All legal rights categorize claimants. Group-differentiated rights do this and more. Such rights serve also further to construct aspects of human identities. Yet, the group-differentiated form of right in fact subsumes three distinct models of rights, and each model bears a different relationship to a liberal conception of membership. Sorting out the moral implications of this form of right will thus require a renewed focus both on the significance of individual autonomy in the construction of the self and on the particular social contexts in which such interests ordinarily arise.
1* Assistant Professor, Thomas Jefferson School of Law; Doctoral Candidate, Department of Politics, Princeton University. A.B., Cornell University; J.D., University of Michigan; M.A., Princeton University.
“[I]t is the privilege and proper condition of a human being . . . to use and interpret experience in his own way . . . He who lets the world, or his own portion of it, choose his plan of life for him has no need of any other faculty than the ape-like one of imitation.” John Stuart Mill, On Liberty 122-23 (Gertrude Himmelfarb ed., 1974, 1859).
2 John Rawls, Theory of Justice 5-10 (1971).
3 Iris Marion Young, Justice and the Politics of Difference 44 (1990).
4 The longer paper pauses here to explore constitutive methodology.
6 See, e.g., John Rawls, Reply to Alexander and Musgrave, in Collected Papers 232, 240 (1999, 1974) (“[F]ree persons conceive of themselves as beings who can revise and alter their final ends and who give first priority to preserving their liberty in these matters.”).
7 This disposition toward inclusion is reflected in classical liberal thought as well, as for instance in the idea that legitimate government is founded only upon the consent of the governed, see John Locke, SecondTreatise, ch.VIII, and in the Rousseauian notion that law’s claim to obedience rests upon one’s having participated in its making, see Jean Jacques Rousseau, On the Social Contract, Bk.II, ch.6.
8 See, e.g., Will Kymlicka, Liberalism, Community and Culture 166 (1989).
9 See Rogers M. Smith, Civic Ideals: Conflicting Visions of Citizenship in U.S. History (1997).
10 See Scott v. Sandford, 60 U.S. (19 How) 393 (1856).

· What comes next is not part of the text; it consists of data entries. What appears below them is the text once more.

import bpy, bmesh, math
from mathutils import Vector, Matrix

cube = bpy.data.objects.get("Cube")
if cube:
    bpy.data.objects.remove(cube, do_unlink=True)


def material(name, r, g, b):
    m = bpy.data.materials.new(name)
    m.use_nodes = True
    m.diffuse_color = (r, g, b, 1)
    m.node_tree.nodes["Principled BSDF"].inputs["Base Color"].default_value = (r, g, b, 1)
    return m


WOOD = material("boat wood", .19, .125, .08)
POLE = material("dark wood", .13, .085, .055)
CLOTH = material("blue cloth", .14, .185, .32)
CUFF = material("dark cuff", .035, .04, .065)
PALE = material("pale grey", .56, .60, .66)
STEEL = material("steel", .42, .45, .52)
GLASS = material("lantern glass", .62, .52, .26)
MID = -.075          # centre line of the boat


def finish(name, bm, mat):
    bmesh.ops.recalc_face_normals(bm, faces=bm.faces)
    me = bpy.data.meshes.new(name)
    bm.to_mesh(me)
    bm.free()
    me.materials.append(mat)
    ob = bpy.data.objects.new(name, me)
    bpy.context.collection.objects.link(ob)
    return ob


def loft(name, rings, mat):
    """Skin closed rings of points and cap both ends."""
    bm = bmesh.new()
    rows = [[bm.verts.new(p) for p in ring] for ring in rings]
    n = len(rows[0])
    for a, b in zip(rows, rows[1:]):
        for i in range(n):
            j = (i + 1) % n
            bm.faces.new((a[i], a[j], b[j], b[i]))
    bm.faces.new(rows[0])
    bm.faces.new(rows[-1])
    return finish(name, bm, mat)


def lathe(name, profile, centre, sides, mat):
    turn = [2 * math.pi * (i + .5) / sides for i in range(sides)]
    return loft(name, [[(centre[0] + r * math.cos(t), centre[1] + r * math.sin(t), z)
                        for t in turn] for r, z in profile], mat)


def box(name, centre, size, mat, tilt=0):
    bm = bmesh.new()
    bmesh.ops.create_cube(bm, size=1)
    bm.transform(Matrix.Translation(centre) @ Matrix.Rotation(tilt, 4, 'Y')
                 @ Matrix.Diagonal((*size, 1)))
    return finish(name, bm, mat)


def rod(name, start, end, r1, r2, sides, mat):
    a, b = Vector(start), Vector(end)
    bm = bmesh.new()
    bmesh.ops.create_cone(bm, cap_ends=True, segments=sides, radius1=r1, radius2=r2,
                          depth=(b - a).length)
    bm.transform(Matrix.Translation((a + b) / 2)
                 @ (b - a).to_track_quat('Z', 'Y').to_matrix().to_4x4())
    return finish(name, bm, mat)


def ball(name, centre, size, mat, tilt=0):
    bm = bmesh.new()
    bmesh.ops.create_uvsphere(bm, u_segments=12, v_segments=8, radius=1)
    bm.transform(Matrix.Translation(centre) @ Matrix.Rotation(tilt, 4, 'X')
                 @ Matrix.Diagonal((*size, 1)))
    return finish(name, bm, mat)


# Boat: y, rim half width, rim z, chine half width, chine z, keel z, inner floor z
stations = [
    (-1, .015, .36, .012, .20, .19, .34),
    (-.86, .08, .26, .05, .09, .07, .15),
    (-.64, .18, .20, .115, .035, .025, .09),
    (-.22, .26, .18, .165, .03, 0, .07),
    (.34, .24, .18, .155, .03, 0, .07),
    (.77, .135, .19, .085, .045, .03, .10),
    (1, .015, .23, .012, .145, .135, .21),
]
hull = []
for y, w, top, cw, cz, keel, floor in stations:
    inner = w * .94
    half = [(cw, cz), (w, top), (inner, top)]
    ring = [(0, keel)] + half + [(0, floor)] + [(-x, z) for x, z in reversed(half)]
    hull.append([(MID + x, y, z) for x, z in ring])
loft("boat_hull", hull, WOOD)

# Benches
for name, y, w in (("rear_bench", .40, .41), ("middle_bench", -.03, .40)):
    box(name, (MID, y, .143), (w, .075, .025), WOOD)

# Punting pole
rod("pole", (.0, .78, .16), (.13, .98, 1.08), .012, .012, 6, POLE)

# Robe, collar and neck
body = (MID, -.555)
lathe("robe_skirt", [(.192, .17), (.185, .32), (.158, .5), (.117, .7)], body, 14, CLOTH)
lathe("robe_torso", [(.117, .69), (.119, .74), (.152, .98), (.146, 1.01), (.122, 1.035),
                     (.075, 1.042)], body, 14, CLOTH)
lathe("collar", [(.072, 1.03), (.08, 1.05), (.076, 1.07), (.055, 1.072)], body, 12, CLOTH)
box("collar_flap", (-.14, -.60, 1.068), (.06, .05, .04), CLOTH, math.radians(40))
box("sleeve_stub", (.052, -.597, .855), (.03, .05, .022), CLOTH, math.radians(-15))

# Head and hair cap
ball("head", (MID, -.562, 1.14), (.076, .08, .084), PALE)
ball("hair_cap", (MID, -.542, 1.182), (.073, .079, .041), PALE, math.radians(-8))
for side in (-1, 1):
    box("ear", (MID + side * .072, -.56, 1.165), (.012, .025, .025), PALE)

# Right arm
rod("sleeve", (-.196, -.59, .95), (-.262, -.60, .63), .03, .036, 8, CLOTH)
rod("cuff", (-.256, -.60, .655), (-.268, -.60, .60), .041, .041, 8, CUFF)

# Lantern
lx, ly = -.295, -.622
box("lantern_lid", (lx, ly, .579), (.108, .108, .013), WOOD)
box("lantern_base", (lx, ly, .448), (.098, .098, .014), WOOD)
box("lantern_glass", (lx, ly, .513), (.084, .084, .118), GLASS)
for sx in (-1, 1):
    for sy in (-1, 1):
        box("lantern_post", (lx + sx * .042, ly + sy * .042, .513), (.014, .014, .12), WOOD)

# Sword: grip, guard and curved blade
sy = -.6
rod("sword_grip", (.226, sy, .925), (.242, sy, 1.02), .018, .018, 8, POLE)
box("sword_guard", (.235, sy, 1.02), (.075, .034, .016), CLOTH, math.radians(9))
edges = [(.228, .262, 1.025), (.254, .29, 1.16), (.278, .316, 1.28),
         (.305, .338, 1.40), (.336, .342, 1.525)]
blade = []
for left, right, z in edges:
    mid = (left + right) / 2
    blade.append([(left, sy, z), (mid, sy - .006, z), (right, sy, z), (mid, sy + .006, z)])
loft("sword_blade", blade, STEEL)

11 See Martha Minow, Inclusion, Exclusion and American Law 101-120 (1990).
12 15 Verm. Stat. Ann. §1201.
13 42 U.S.C. §12182.
14 See Ayelet Shachar, Multicultural Jurisdictions: Cultural Differences and Women’s Rights (2001).